Cowboys and fine wine definitely go together. In Paso Robles, the Wild West of California wine, they especially do! Here you'll find a spirited mix of ranches, outlaw lore and some killer wines for criminally good prices. And it goes without saying, Paso Robles reds pair excellently with summer barbecue feasts.
Rhymes With "Lasso"
Locals call Paso Robles simply "Paso," which rhymes with "lasso." How perfect for a region that's held fast to its colorful western identity. In this area where ranches thrive aside vineyards, campfire talk could easily turn from talk of prize steers to praise for the region's latest, greatest Petite Sirah.
Pass the Oaks, Please
Lying along California's Central Coast, nearly halfway between Los Angeles and San Francisco, Paso Robles' landscape gently melds vineyards, orchards and rolling ranch lands. Oak trees dotting the vista lend their name to the region, once called "El Paso de Robles," or, The Pass of the Oaks.
By the Numbers
These days, Paso ranks as California's fastest growing wine area, and one of its most diverse and innovative, as well. Over the past 10 years, the number of wineries stampeded from just 35 to almost 170. And Paso's star-studded lineup of grape varieties numbers more than 40.
Paso Bucks the Climate Trend
While most of California's Central Coast sports a chilly climate, Paso takes the road less traveled with summer days that edge toward branding-iron hot. Yet, heat alone does not make fine wine. Paso keeps its cool with phenomenal 40- to 50-degree overnight temperature drops throughout the main growing season — the largest swing of any California wine region.
This hot day/cool night two-step means that Paso's grapes luxuriate on the vine for an exceptionally long time before picking. Grapes develop opulently distinctive flavors while maintaining plenty of crisp acidity.
Wines to Watch
Jesse James reportedly hid out in Paso, relaxing his bones between robberies at the sulfur hot springs in town. Today, however, the good guys thrive: The Rhône Rangers.
These dynamic winemakers seized the area's potential for producing rich, satisfying wines from grapes traditionally grown in France's Rhône region — notably, Syrah, Viognier and Roussanne. From 1994 to 2006, the number of acres planted leapt from 100 to 2,200 as wine lovers everywhere started to raise their glass and say, "fill 'er up, pardner!"
Rhône varietals, however, are not the only cards on the table. Aficionados have adored Paso's plush, satisfying Zinfandels for years. Cabernet Sauvignon claims top spot as the most widely planted in the region, helping to slake the world's thirst for this ever-popular style. Keep your eye out for Petite Sirah as well — Paso winemakers pride themselves on their bright and lusciously fruity takes on this grape.
Exciting Bordeaux—and Rhône-style red wine blends also corral their share of praise.

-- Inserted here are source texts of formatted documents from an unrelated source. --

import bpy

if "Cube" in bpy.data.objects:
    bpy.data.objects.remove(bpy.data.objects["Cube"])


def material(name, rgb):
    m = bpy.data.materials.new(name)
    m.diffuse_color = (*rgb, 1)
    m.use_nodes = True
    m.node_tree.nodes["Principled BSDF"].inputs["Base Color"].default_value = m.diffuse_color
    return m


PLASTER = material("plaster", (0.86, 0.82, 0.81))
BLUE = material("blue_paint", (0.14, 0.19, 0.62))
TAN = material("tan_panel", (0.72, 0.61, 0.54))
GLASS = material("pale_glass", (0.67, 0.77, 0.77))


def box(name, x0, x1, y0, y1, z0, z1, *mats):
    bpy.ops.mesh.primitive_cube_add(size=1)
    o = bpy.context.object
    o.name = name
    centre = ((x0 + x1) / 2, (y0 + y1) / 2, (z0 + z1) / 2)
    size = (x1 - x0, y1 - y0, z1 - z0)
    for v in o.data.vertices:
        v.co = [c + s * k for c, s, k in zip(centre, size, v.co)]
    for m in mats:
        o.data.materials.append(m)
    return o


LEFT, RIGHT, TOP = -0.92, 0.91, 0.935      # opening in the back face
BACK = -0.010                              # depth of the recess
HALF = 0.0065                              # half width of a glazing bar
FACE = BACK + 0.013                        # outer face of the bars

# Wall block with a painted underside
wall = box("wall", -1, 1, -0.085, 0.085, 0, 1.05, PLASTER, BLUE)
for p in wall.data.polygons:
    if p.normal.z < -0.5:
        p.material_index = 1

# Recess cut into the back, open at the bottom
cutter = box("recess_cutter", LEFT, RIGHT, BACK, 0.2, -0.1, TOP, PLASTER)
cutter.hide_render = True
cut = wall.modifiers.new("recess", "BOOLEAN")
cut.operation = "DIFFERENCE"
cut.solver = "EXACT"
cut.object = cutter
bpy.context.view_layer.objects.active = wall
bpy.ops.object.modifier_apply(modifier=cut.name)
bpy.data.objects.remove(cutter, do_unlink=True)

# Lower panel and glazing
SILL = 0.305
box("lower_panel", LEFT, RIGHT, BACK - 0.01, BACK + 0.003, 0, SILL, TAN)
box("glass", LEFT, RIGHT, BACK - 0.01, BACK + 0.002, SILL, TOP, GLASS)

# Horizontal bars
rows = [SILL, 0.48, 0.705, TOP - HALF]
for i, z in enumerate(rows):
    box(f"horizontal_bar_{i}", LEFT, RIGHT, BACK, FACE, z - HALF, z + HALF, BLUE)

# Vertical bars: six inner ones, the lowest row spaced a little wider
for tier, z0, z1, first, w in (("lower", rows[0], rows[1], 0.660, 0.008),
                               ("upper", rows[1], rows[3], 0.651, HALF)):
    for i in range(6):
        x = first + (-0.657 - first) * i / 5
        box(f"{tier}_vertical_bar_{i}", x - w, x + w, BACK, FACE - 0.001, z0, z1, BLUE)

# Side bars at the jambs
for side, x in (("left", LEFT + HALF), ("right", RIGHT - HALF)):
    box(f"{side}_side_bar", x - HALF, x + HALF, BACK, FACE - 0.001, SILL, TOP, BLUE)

Yet true to the area's outlaw heritage, winemakers gladly push boundaries — and make names for themselves—by blending uncommon partners, such as Syrah and Zinfandel, into head-turning bottles too.
Best of all, while quality ranks consistently high, the area remains under the radar for many consumers. That means prices haven't jumped into the ultra-premium territory claimed by regions such as Napa and Bordeaux.
Go to pasowine.com and get the skinny on Paso Robles wines.